If you’re a business owner or hiring manager, you could make a real difference to this industry-wide gender pay gap simply by making a conscious effort to avoid discrimination of any kind when hiring for your team.
Do you think you’re overpaid?
We’ve found that more men are happy with their salaries than women and a whopping 49% of women think they’re underpaid compared to 39% of men.
Have you ever asked for a pay rise?
So, if all these people think they’re underpaid, have they ever asked for more money? Of all our responses, 55% said they had previously asked for a pay raise and over half of those people actually got one. Of our total responses, 35% hadn’t thought of asking for one and sadly 10% said they wouldn’t dare to ask.
As you can see from the graph below (looking at male and female data individually), of those that did ask for a pay rise, nearly double the number of women had their request declined compared to their male counterparts.

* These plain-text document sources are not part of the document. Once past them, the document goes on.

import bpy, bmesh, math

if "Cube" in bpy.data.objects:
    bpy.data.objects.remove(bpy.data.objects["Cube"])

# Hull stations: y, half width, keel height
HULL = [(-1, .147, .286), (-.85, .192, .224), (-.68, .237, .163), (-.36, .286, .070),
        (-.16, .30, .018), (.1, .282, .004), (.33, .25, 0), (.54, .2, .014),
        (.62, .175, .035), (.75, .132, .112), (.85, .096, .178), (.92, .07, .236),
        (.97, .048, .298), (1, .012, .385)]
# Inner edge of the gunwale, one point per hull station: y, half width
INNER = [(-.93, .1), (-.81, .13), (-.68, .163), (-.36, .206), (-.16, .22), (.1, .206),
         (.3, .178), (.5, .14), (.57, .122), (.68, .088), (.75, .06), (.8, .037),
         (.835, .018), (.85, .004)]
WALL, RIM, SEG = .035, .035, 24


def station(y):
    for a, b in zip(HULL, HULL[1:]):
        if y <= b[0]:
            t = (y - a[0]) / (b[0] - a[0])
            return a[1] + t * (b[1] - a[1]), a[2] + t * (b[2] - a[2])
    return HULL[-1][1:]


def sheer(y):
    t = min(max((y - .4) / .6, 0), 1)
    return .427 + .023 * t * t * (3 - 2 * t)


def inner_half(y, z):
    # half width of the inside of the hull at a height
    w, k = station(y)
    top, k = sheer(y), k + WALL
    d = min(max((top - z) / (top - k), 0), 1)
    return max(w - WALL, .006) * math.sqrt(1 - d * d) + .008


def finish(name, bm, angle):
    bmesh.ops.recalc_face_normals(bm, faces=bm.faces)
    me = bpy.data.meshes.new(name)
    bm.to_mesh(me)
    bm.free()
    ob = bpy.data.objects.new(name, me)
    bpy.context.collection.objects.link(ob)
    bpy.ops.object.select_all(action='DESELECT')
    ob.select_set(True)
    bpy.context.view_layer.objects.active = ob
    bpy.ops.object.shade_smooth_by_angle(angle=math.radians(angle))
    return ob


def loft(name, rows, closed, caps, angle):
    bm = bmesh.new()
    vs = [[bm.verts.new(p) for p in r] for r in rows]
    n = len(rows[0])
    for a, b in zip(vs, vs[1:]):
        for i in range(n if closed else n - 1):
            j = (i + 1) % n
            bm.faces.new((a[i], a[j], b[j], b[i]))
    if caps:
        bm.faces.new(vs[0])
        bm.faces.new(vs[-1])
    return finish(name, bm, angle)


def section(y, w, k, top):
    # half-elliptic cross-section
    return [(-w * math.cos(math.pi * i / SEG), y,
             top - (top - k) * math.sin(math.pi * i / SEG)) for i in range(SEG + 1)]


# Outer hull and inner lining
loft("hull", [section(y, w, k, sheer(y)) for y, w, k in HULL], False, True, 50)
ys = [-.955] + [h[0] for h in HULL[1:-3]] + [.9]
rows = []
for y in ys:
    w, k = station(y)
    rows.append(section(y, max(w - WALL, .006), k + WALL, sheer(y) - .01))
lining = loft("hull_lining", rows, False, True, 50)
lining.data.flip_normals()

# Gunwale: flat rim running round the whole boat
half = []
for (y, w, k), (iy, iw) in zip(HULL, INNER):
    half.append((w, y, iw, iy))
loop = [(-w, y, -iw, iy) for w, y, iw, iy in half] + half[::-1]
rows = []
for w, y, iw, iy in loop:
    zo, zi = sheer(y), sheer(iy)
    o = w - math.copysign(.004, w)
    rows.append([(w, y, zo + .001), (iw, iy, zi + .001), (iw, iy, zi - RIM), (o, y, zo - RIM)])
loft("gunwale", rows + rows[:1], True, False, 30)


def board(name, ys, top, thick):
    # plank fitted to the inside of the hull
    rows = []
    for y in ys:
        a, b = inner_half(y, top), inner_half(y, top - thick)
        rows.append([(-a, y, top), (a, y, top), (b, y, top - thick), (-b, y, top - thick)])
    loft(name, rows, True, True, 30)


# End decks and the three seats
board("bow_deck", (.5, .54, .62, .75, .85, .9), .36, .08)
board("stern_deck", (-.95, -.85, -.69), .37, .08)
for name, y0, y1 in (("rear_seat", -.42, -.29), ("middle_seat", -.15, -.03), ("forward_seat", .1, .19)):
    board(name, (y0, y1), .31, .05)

Why aren’t people asking for pay rises?
The fact that 14% of our female and 7% of our male respondents had a pay rise request declined might put others off asking, but there are many other factors to consider for everyone looking for more money right now.
One response stood out: ‘[It] takes a lot of guts from me to ask for more. At previous jobs, I was given terrible pay increases and was seen as greedy even when my request was valid and backed up by my work.’ Unfortunately, this was a recurring response to our survey question. Talking about money doesn’t come naturally to all of us, it feels awkward and taboo. This is a common experience for many digital marketers, especially the Brits! Discussing money, specifically salaries, has been considered crass to discuss openly, but times are changing.
Coronavirus has also taken its toll on people asking for pay rises, as we’re all a bit more conscious of our employer’s financial situations. 12 of our responses mentioned it, including this one: ‘With COVID and hiring freezes, it [pay rise request] was not approved at the time but with a promise to renegotiate when the company is in a better place.’
Where else are you making money?
Of the people we asked, nearly 50% said they had a side project alongside their full-time work and 25% of them make money from that side hustle. Interestingly, when we compared salary bands to whether or not they were making extra cash with a side project, there is an even split in mid-range salaries.
When looking at the £70k+ salary band, more people were making extra money with a side project. Does this show that experience gained with a side project can improve your knowledge, boosting you up the career ladder? We would say yes! We recently shared an article in which we asked hiring managers the best way to start out in digital marketing and get noticed by employers, they all said side projects!
Is remote working as popular as we think?
Remote working has been on the rise for a few years and in response to the coronavirus lockdown this year, more companies are noticing the positives of remote working. When it came to our survey, it looks like there’s a real trend of optional remote working. 55% of our responses ‘sometimes’ work remotely and 26% are fully remote all the time.
But, if you can’t work remotely, does your boss offer any flexibility? From the people we asked, 74% said yes, they have the option of flexible working hours.
Thank you to everyone that took part in this survey, shared it on social media and allowed us to get as many responses as we did. We hope you found these results compelling and can use them to benchmark your hiring budget or in your next salary negotiation!
I’d like to give a shout out to Dave Child from Readable.com for his impeccable proofreading and *fair* critique of countless drafts of this report!
We’re turning this into an annual survey and aim to increase the number of respondents in the future, so do look out for it again in 2021. If you have any questions, observations or compliments about this report, I’d be happy to hear them, you can email me on firstname.lastname@example.org.